-- Opening Marker --

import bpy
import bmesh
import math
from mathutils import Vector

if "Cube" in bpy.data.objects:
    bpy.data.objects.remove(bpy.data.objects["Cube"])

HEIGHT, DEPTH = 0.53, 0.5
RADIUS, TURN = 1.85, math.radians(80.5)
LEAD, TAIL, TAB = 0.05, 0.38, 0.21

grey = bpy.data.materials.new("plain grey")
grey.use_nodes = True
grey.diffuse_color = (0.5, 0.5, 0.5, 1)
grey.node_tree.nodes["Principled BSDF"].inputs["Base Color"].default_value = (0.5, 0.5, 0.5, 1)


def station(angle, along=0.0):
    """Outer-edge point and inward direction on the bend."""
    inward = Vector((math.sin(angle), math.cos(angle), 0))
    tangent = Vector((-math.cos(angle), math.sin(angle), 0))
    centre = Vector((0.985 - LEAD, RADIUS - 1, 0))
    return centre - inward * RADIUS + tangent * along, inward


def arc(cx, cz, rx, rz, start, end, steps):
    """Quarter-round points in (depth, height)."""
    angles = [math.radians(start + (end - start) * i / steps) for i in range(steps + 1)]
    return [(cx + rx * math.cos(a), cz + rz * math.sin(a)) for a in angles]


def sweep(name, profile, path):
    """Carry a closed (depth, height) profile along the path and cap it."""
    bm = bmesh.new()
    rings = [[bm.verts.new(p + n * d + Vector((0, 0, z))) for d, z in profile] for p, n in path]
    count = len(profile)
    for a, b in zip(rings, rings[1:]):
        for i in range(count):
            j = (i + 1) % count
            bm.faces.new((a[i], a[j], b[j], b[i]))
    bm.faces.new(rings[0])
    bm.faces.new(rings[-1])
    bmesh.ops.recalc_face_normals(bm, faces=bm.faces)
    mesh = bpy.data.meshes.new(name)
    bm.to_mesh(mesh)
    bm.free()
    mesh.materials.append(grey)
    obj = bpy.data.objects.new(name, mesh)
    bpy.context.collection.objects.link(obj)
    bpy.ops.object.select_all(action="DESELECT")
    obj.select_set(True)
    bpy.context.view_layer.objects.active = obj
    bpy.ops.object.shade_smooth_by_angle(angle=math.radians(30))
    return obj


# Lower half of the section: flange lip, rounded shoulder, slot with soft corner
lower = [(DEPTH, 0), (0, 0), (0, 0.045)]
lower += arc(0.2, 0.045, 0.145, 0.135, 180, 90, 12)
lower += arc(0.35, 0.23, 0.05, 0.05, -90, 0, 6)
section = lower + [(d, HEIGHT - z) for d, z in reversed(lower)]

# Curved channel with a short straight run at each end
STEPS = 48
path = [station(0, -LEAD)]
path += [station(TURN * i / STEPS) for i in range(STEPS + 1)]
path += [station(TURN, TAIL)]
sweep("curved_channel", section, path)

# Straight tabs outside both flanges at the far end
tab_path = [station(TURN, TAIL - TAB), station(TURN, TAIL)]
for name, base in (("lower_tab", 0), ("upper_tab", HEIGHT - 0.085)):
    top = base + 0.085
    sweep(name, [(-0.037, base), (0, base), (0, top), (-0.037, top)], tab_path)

-- Closing Marker --

> **Task statement**: Exactly the lines running from the top of the records to the line that contains "tangent = Vector((-math.cos(angle), math.sin(angle), 0))", inclusive, must be set down, and nothing more.

> **Result below**:
import bpy
import bmesh
import math
from mathutils import Vector

if "Cube" in bpy.data.objects:
    bpy.data.objects.remove(bpy.data.objects["Cube"])

HEIGHT, DEPTH = 0.53, 0.5
RADIUS, TURN = 1.85, math.radians(80.5)
LEAD, TAIL, TAB = 0.05, 0.38, 0.21

grey = bpy.data.materials.new("plain grey")
grey.use_nodes = True
grey.diffuse_color = (0.5, 0.5, 0.5, 1)
grey.node_tree.nodes["Principled BSDF"].inputs["Base Color"].default_value = (0.5, 0.5, 0.5, 1)


def station(angle, along=0.0):
    """Outer-edge point and inward direction on the bend."""
    inward = Vector((math.sin(angle), math.cos(angle), 0))
    tangent = Vector((-math.cos(angle), math.sin(angle), 0))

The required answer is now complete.